WHAT THIS TASK INVOLVES — Among the entries below, only the lines starting at the one with "for w, y0, y1, z0, z1, *off" and ending at the one with "(-0.18, 0.107, 0.15), (-0.15, 0.125, 0.15), (-0.06, 0, 0)]))", both included, are to be printed exactly.

[Plain-text document sources]

◆ ◆ ◆

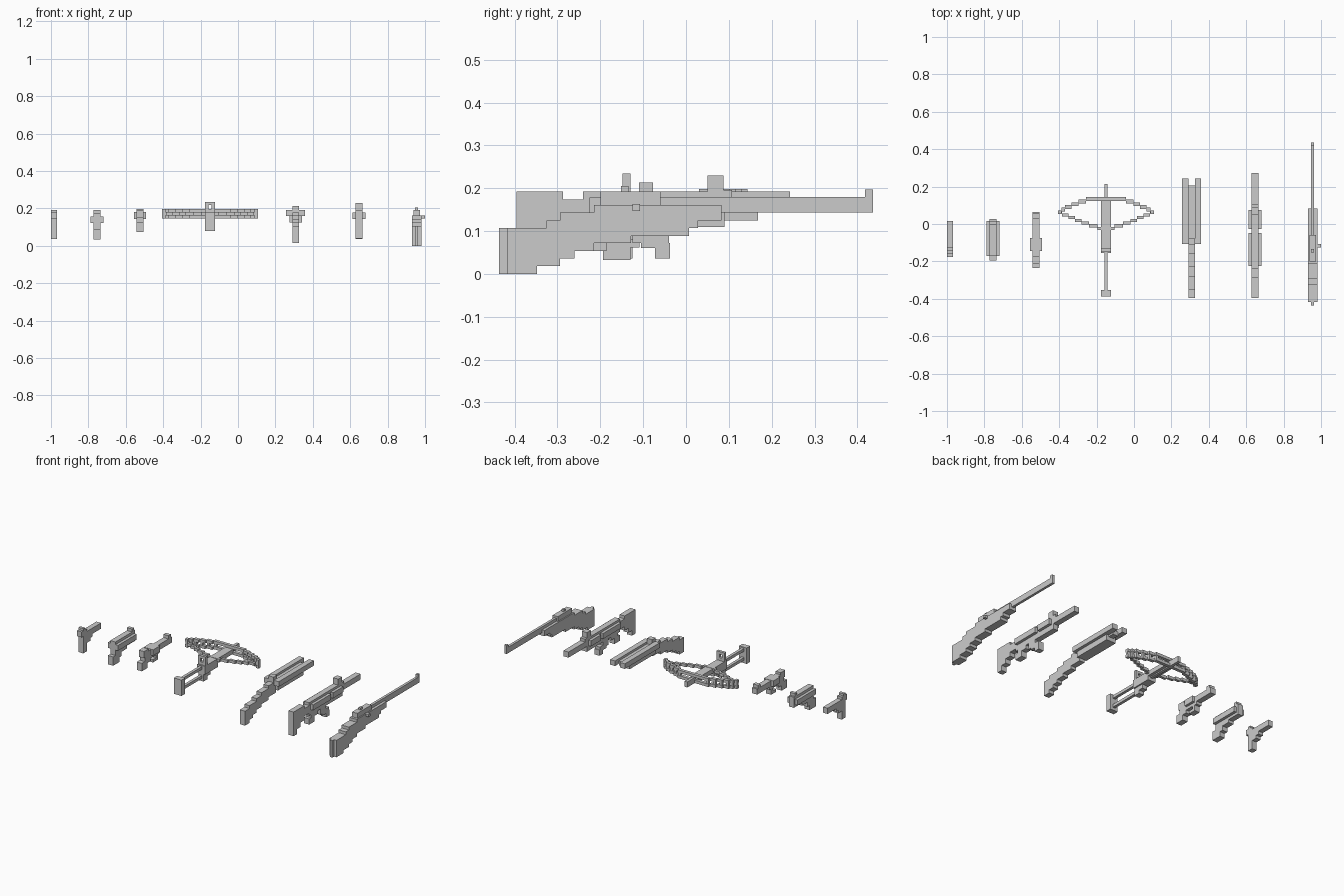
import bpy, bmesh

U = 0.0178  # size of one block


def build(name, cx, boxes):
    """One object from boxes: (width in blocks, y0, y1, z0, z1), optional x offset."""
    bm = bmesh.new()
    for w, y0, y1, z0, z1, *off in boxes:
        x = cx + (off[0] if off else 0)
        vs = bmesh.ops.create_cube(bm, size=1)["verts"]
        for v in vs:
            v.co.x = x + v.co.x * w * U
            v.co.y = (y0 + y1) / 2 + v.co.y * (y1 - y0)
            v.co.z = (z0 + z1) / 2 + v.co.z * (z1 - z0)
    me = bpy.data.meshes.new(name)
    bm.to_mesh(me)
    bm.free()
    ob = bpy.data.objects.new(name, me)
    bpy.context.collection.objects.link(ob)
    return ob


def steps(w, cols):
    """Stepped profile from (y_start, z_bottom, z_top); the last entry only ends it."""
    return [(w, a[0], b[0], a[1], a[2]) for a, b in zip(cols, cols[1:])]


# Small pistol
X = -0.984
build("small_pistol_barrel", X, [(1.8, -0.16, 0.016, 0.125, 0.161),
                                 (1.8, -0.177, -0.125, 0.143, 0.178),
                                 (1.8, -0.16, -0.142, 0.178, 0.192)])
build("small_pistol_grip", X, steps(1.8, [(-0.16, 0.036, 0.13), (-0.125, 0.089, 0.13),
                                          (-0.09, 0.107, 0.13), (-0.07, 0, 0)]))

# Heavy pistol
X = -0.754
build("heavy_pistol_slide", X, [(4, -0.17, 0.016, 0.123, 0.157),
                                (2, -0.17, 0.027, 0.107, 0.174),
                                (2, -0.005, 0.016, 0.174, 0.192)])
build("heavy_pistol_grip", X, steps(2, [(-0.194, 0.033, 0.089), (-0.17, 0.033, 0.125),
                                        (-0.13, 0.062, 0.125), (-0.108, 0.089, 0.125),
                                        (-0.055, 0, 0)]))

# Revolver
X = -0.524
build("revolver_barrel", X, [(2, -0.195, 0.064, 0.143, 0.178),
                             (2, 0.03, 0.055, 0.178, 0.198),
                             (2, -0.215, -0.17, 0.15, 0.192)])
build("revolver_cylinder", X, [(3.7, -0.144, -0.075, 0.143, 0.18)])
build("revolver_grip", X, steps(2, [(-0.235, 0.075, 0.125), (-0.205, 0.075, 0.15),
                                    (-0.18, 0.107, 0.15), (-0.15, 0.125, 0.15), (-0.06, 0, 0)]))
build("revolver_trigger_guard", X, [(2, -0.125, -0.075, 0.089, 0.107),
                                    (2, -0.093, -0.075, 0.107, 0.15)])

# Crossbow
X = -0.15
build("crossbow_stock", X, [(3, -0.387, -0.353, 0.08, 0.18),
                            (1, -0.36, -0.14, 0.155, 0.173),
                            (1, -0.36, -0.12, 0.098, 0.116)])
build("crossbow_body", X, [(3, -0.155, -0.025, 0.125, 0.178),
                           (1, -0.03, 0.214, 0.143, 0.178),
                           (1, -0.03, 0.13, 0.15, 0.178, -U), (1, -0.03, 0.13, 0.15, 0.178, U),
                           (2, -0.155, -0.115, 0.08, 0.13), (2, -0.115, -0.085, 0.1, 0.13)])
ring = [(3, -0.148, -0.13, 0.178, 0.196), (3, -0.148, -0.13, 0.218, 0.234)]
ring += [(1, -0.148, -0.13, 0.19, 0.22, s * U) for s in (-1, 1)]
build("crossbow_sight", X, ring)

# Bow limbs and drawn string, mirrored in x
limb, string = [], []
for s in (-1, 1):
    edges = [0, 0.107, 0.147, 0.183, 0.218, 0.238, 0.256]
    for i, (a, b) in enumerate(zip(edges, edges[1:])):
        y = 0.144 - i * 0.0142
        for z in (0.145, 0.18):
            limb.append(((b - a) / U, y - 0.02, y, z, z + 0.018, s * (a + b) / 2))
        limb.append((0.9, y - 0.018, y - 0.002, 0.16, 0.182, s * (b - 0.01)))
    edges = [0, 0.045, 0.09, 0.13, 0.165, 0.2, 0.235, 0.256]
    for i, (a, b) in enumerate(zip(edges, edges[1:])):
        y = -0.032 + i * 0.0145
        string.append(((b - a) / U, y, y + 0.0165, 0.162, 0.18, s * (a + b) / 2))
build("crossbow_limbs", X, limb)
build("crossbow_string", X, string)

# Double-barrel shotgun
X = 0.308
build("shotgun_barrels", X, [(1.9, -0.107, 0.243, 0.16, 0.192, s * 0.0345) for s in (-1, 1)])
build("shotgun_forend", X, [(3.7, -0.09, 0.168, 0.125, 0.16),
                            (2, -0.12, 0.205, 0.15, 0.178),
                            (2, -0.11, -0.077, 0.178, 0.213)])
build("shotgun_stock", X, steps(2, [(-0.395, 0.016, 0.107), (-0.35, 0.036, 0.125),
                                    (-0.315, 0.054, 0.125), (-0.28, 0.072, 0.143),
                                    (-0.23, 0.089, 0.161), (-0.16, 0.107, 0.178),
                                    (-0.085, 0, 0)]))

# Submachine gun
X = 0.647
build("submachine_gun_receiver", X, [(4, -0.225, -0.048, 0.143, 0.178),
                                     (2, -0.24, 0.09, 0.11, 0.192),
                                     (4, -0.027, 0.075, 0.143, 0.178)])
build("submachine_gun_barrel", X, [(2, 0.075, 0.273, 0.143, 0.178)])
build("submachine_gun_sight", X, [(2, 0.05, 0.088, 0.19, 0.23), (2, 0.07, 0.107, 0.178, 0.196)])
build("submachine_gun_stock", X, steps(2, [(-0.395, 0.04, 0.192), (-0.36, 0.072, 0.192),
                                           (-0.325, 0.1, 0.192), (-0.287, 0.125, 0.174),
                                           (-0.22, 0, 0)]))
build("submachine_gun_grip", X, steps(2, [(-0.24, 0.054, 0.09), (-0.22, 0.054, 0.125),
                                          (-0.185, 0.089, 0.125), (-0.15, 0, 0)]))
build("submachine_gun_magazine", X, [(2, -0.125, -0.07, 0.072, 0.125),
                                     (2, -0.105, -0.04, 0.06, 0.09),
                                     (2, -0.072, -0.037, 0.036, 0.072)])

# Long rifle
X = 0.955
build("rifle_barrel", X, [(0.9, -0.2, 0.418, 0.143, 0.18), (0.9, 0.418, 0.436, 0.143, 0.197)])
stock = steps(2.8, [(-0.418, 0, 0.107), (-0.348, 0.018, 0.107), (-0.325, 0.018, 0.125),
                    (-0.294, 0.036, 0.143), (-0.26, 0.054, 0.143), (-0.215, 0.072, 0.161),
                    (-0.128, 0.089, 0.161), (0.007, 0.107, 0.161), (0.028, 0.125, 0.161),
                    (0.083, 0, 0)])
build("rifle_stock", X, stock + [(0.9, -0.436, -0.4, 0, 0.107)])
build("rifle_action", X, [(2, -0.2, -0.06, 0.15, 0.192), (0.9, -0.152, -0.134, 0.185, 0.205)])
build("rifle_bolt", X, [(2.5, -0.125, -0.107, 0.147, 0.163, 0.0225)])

◆ ◆ ◆

EXERCISE RESULT —
    for w, y0, y1, z0, z1, *off in boxes:
        x = cx + (off[0] if off else 0)
        vs = bmesh.ops.create_cube(bm, size=1)["verts"]
        for v in vs:
            v.co.x = x + v.co.x * w * U
            v.co.y = (y0 + y1) / 2 + v.co.y * (y1 - y0)
            v.co.z = (z0 + z1) / 2 + v.co.z * (z1 - z0)
    me = bpy.data.meshes.new(name)
    bm.to_mesh(me)
    bm.free()
    ob = bpy.data.objects.new(name, me)
    bpy.context.collection.objects.link(ob)
    return ob


def steps(w, cols):
    """Stepped profile from (y_start, z_bottom, z_top); the last entry only ends it."""
    return [(w, a[0], b[0], a[1], a[2]) for a, b in zip(cols, cols[1:])]


# Small pistol
X = -0.984
build("small_pistol_barrel", X, [(1.8, -0.16, 0.016, 0.125, 0.161),
                                 (1.8, -0.177, -0.125, 0.143, 0.178),
                                 (1.8, -0.16, -0.142, 0.178, 0.192)])
build("small_pistol_grip", X, steps(1.8, [(-0.16, 0.036, 0.13), (-0.125, 0.089, 0.13),
                                          (-0.09, 0.107, 0.13), (-0.07, 0, 0)]))

# Heavy pistol
X = -0.754
build("heavy_pistol_slide", X, [(4, -0.17, 0.016, 0.123, 0.157),
                                (2, -0.17, 0.027, 0.107, 0.174),
                                (2, -0.005, 0.016, 0.174, 0.192)])
build("heavy_pistol_grip", X, steps(2, [(-0.194, 0.033, 0.089), (-0.17, 0.033, 0.125),
                                        (-0.13, 0.062, 0.125), (-0.108, 0.089, 0.125),
                                        (-0.055, 0, 0)]))

# Revolver
X = -0.524
build("revolver_barrel", X, [(2, -0.195, 0.064, 0.143, 0.178),
                             (2, 0.03, 0.055, 0.178, 0.198),
                             (2, -0.215, -0.17, 0.15, 0.192)])
build("revolver_cylinder", X, [(3.7, -0.144, -0.075, 0.143, 0.18)])
build("revolver_grip", X, steps(2, [(-0.235, 0.075, 0.125), (-0.205, 0.075, 0.15),
                                    (-0.18, 0.107, 0.15), (-0.15, 0.125, 0.15), (-0.06, 0, 0)]))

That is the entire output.